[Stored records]
>>

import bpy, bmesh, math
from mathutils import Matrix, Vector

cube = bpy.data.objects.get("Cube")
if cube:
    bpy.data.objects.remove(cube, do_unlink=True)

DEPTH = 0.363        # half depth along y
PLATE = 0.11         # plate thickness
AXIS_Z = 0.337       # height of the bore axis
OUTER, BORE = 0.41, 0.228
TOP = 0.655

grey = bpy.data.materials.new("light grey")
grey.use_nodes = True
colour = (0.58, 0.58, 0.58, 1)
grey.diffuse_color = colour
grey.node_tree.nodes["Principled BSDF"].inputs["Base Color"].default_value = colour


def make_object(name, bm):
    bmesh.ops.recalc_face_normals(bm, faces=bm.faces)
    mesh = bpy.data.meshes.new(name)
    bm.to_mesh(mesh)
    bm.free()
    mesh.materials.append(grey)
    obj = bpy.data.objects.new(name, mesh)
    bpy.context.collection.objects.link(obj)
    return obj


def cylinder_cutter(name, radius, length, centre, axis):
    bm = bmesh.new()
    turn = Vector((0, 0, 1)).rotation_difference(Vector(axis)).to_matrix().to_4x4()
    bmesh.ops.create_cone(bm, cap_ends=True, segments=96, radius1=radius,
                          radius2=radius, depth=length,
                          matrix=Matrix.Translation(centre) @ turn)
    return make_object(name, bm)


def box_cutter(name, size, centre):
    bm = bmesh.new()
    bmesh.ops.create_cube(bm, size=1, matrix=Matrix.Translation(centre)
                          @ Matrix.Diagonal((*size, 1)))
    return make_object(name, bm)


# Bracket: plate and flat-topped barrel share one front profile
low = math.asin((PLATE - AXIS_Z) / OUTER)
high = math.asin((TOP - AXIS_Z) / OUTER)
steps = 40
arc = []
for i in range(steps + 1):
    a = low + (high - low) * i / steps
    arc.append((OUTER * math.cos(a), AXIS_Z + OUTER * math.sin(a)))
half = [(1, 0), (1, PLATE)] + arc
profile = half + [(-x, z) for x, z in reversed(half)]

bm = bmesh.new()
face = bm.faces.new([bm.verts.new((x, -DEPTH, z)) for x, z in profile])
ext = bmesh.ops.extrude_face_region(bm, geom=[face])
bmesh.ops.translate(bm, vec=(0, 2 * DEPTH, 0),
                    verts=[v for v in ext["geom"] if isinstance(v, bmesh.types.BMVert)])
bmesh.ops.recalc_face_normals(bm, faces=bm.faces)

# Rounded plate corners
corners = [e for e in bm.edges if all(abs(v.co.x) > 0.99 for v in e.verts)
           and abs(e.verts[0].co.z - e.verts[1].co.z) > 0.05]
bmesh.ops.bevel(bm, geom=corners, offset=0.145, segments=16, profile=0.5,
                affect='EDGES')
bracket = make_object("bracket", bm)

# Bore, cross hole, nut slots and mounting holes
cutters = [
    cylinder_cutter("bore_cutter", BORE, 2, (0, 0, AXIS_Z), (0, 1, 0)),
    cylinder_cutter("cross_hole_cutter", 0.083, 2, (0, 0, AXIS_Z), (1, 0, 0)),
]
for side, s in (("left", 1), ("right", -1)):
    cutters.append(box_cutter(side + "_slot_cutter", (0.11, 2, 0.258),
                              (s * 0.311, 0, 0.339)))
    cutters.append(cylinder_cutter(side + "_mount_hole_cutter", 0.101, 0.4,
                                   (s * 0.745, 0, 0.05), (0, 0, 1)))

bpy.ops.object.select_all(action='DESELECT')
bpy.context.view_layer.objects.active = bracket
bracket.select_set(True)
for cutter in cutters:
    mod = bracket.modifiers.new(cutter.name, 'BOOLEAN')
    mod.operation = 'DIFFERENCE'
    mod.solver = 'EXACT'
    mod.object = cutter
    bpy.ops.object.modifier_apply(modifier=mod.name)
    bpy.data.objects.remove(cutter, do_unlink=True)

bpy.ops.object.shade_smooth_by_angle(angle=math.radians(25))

<<
>>

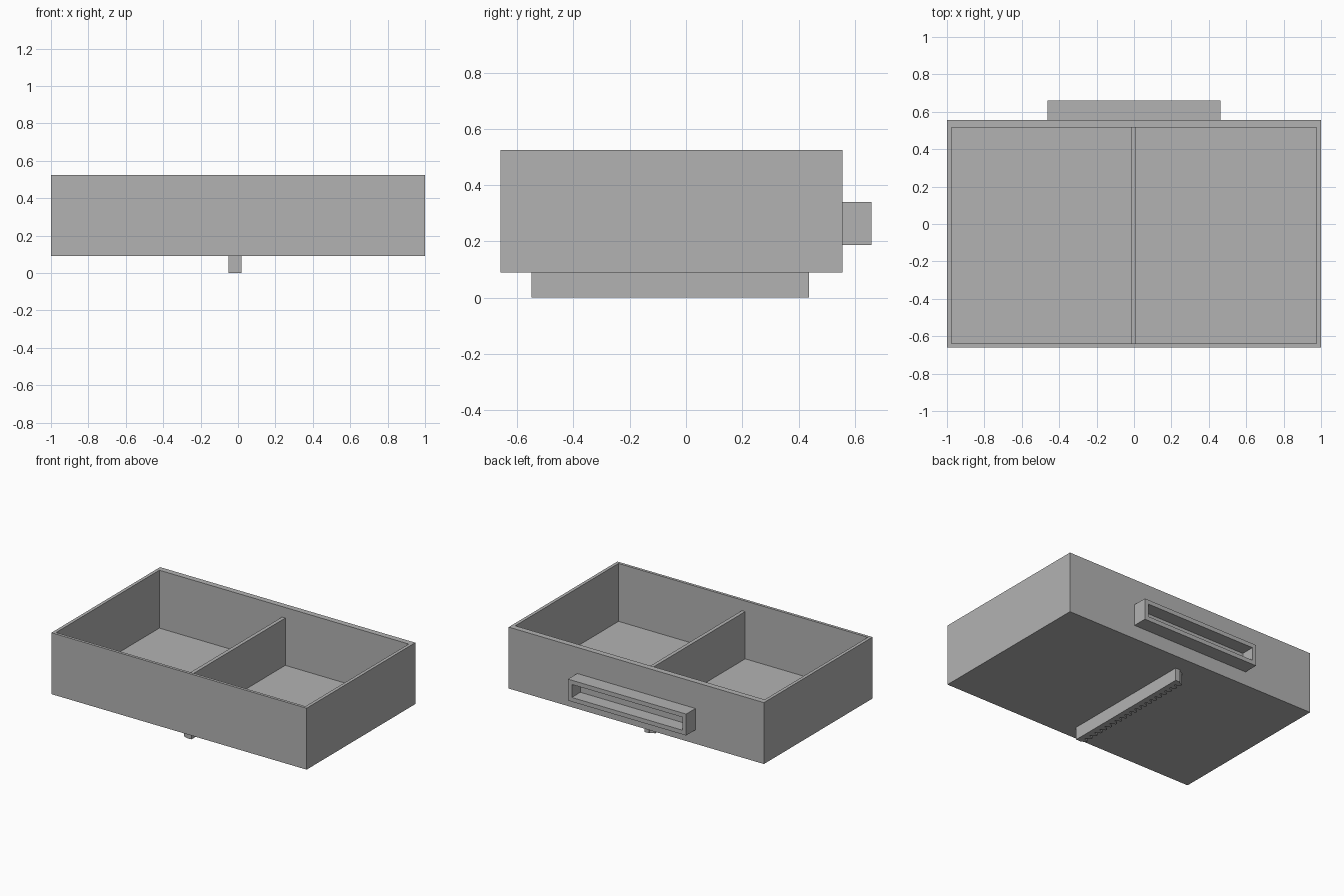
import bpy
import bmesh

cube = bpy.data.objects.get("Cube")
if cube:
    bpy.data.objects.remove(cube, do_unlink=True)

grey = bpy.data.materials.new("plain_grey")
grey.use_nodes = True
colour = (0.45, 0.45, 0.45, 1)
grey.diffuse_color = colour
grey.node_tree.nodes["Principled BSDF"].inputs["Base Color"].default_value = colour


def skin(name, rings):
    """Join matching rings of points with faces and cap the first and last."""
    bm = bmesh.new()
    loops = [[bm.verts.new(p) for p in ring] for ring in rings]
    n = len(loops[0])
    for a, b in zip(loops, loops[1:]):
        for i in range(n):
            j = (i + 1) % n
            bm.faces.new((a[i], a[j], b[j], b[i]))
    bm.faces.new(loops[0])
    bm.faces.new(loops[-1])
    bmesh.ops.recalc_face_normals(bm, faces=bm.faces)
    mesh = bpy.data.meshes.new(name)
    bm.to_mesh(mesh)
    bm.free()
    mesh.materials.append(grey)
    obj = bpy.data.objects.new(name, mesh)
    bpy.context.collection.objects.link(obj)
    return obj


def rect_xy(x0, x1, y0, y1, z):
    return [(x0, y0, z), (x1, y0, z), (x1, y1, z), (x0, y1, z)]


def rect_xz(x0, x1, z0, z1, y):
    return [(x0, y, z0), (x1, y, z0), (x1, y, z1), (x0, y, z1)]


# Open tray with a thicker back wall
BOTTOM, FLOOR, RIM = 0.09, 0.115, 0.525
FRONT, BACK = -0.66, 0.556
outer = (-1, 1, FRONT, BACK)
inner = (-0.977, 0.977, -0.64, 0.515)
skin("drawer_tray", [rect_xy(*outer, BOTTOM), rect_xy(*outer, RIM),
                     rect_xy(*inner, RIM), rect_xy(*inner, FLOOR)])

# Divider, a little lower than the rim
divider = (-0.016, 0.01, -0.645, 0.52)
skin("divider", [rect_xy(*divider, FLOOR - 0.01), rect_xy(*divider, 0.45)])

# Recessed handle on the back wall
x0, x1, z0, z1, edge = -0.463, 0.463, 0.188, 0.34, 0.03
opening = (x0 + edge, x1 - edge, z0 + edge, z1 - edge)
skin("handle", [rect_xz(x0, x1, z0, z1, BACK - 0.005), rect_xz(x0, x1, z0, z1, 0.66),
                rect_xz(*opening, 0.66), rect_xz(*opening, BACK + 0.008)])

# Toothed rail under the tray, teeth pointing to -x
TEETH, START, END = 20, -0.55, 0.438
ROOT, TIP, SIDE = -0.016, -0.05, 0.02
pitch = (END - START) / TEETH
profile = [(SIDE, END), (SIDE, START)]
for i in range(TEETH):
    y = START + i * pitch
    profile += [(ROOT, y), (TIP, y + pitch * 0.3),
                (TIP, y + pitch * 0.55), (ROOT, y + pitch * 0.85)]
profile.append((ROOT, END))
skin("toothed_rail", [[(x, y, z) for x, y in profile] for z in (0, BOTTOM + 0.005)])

<<

* WHAT YOU NEED TO DO *
Within the data above, the lines from the one with "import bpy, bmesh, math" to the one with "a = low + (high - low) * i / steps" must be repeated exactly; no other line belongs in the answer.

* WORKED SOLUTION *
import bpy, bmesh, math
from mathutils import Matrix, Vector

cube = bpy.data.objects.get("Cube")
if cube:
    bpy.data.objects.remove(cube, do_unlink=True)

DEPTH = 0.363        # half depth along y
PLATE = 0.11         # plate thickness
AXIS_Z = 0.337       # height of the bore axis
OUTER, BORE = 0.41, 0.228
TOP = 0.655

grey = bpy.data.materials.new("light grey")
grey.use_nodes = True
colour = (0.58, 0.58, 0.58, 1)
grey.diffuse_color = colour
grey.node_tree.nodes["Principled BSDF"].inputs["Base Color"].default_value = colour


def make_object(name, bm):
    bmesh.ops.recalc_face_normals(bm, faces=bm.faces)
    mesh = bpy.data.meshes.new(name)
    bm.to_mesh(mesh)
    bm.free()
    mesh.materials.append(grey)
    obj = bpy.data.objects.new(name, mesh)
    bpy.context.collection.objects.link(obj)
    return obj


def cylinder_cutter(name, radius, length, centre, axis):
    bm = bmesh.new()
    turn = Vector((0, 0, 1)).rotation_difference(Vector(axis)).to_matrix().to_4x4()
    bmesh.ops.create_cone(bm, cap_ends=True, segments=96, radius1=radius,
                          radius2=radius, depth=length,
                          matrix=Matrix.Translation(centre) @ turn)
    return make_object(name, bm)


def box_cutter(name, size, centre):
    bm = bmesh.new()
    bmesh.ops.create_cube(bm, size=1, matrix=Matrix.Translation(centre)
                          @ Matrix.Diagonal((*size, 1)))
    return make_object(name, bm)


# Bracket: plate and flat-topped barrel share one front profile
low = math.asin((PLATE - AXIS_Z) / OUTER)
high = math.asin((TOP - AXIS_Z) / OUTER)
steps = 40
arc = []
for i in range(steps + 1):
    a = low + (high - low) * i / steps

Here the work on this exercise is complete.